Dr. Prusiner led the work that uncovered the nature of prions (a term he coined from "proteinaceous infectious particles"). Prions are unusual infectious particles because, unlike viruses, bacteria, fungi, and parasites, they contain no DNA or RNA. Instead, they are a type of protein normally found within cells in humans and other organisms, even yeast. In some cases, however, the structure of the prions can change into a disease-causing form. These abnormal proteins appear to convert other, normal prions to the abnormal shape. Many scientists now believe this process leads to several dementing diseases of humans, including Creutzfeldt-Jakob disease. Similar diseases in animals include bovine spongiform encephalopathy or "mad cow" disease in cattle and scrapie in sheep. Research suggests that a similar change in non-prion proteins may lead to the protein-containing deposits, or plaques, found in the brains of people with Alzheimer’s disease.

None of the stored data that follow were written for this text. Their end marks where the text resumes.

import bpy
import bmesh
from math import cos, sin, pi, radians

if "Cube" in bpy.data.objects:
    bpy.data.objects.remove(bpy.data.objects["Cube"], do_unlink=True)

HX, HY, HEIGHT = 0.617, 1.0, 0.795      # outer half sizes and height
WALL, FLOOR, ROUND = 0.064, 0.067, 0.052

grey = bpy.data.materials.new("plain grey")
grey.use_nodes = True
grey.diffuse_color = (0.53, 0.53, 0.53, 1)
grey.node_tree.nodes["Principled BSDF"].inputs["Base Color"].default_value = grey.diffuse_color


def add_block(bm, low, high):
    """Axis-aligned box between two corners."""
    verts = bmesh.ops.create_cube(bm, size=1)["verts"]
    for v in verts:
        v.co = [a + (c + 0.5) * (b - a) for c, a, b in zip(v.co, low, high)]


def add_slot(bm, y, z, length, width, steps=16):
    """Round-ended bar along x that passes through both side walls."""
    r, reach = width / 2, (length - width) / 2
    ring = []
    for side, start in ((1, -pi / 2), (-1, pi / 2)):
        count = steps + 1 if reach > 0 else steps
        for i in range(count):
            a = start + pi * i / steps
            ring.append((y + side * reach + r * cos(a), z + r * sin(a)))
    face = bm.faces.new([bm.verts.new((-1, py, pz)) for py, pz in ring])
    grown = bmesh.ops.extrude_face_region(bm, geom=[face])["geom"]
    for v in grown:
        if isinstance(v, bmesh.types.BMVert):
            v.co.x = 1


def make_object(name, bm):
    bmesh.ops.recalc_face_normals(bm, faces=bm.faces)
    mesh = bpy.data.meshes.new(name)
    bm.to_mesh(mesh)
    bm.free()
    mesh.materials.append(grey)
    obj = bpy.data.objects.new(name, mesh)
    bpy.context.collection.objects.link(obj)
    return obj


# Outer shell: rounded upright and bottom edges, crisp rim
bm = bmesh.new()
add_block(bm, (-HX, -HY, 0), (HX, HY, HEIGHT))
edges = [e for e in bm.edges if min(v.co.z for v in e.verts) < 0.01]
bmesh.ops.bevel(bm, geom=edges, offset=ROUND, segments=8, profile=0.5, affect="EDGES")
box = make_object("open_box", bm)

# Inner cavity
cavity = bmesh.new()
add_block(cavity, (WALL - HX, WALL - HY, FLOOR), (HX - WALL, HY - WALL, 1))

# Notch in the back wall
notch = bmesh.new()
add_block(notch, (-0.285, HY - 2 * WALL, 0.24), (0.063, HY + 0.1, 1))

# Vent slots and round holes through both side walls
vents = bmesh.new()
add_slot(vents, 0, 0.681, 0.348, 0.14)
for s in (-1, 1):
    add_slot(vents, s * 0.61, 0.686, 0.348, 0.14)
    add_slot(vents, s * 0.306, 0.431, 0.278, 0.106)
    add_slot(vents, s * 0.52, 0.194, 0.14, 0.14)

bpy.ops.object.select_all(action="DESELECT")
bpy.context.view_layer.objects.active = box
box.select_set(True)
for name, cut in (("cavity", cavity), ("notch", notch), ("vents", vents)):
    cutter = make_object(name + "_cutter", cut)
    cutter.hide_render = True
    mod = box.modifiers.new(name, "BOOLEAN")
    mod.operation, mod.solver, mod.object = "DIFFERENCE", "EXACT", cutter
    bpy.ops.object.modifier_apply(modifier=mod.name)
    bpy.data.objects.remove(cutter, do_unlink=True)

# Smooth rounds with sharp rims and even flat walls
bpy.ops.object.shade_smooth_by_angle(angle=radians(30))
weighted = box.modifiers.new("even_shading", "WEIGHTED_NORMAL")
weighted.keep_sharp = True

Of the 72 previous American Nobel laureates in physiology or medicine since 1945, more than two-thirds (53) either worked at or were supported by NIH before winning the prize. Since World War II, 115 scientists worldwide were previously awarded the Nobel Prize in Physiology or Medicine. More than half of them (63) had prior support from or had worked at NIH before the award.